CHAMPAIGN, Ill. -- Illinois sophomore center Meyer Leonard shook his head when he thought back at how he acted as a freshman.

Leonard's first season didn't go as he hoped on the court, and he admitted he often allowed his anger to boil over.

"I got frustrated last year some with myself, some with the coaches," Leonard said on Tuesday. "I would talk back. I was pretty immature to be honest."

It was an immaturity that was spread across the roster, and one of the reasons why the Illini failed to meet expectations last season, according to Illinois junior guard D.J. Richardson. It's also an area Richardson has seen improvement in as Illinois prepares for its trip to Italy in August.

"It can mess up a team," Richardson said of players' negative attitudes. "We had problems throughout the season last year. We had ups and downs.

"I think we have a different type of players. We have more guys who really want to do something with their future, guys who really love basketball. It's a different mentality for everybody. Everybody is on the same page."

The Illini graduated four seniors from last year's team and freshman Jereme Richmond left early to enter the draft. This year's team will include seven newcomers, including six freshmen.

One of the biggest differences Richardson has seen has been the energy during open gyms and practices. Tuesday marked the fourth of 10 practices the Illini will hold before playing in Italy.

"There's a lot of enthusiasm," Richardson said. "We got more energy in practice. People are jumping up and down, bumping chests. Every practice has been competitive. Every day in open gym has been competitive.

"The last couple years it would have taken Deron Williams, Dee Brown to come to our open gym to get the gym excited. It's a whole different environment. We get after each other. Everyone's competing. You see people getting mad and throwing the ball after each game they lose, so you know it's really competitive."

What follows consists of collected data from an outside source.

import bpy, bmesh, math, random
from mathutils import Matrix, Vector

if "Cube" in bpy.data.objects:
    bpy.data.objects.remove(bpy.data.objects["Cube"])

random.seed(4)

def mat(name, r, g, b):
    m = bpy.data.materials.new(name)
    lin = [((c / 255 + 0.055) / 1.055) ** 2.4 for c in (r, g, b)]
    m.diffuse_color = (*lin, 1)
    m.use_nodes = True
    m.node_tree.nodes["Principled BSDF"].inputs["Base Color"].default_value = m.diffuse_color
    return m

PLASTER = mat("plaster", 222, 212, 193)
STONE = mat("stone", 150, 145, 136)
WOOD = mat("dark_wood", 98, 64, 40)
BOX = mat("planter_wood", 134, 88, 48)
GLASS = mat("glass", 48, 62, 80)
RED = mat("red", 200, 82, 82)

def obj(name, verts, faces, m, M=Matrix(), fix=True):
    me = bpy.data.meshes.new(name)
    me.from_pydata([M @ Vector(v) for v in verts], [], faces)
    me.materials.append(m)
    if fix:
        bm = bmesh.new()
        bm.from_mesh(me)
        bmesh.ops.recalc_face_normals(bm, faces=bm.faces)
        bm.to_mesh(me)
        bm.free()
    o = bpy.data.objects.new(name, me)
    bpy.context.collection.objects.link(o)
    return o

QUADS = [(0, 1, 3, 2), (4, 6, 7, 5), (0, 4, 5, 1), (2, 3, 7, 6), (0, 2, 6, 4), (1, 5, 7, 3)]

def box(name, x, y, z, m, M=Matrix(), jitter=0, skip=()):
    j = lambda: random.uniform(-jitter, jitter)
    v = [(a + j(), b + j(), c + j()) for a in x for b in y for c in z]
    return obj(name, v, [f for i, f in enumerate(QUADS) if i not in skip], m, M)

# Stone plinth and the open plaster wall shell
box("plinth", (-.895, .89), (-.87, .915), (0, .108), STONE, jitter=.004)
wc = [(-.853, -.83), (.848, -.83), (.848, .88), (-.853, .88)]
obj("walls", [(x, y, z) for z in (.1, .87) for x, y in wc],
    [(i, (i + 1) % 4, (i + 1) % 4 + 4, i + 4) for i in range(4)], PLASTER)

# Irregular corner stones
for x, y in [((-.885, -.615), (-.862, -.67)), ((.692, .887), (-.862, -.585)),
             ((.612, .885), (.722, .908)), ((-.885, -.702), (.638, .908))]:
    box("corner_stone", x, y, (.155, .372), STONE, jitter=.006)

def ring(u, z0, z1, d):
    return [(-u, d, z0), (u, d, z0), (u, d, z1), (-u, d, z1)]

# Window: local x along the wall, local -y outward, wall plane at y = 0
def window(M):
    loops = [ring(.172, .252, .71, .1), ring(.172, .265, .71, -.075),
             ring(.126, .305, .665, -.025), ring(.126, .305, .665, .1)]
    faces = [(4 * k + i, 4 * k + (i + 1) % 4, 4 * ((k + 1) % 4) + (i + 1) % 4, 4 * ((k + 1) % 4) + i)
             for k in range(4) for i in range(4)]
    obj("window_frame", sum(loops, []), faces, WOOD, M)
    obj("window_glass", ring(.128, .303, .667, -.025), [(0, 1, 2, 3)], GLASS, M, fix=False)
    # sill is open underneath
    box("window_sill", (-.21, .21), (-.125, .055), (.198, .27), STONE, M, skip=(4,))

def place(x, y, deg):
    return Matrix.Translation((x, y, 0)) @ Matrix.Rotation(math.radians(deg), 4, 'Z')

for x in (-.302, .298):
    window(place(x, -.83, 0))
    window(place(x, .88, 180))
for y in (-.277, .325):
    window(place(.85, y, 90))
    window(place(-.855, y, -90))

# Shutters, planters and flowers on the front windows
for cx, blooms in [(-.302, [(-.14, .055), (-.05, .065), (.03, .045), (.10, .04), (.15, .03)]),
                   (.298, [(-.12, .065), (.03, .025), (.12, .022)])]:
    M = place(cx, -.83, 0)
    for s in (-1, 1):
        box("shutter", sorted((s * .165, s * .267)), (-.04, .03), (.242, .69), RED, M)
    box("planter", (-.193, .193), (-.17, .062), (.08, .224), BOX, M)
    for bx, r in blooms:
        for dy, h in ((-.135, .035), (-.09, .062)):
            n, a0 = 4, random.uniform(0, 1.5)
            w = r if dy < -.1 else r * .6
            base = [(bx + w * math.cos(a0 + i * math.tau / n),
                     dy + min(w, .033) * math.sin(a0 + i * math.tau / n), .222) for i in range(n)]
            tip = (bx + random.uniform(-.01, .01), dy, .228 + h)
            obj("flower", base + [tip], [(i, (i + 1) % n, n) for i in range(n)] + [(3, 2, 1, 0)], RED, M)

Illinois coach Bruce Weber wouldn't throw last year's group under the bus, but he hoped his current players learned from his past players' mistakes.

"I think this whole group is coachable," Weber said. "I think the other guys ... it was misconstrued they weren't coachable. I think they had limitations. They could only do so much with strength and physicality.

"I think maybe that extra discipline, that extra toughness, that extra work ethic, maybe they learn from the others. I tell them all the time to learn from past experiences, from others' experiences, their failures, so you can have success."

Illinois senior point guard Sam Maniscalco, who transferred from Bradley, felt the team's practices had been positive so far and was optimistic they would stay that way.

"It all comes down to attitude," Maniscalco said. "If you have the right attitude about wanting to be coached, wanting to be better, wanting to reach your potential, and [the coaches] help you on the way, success is on the way."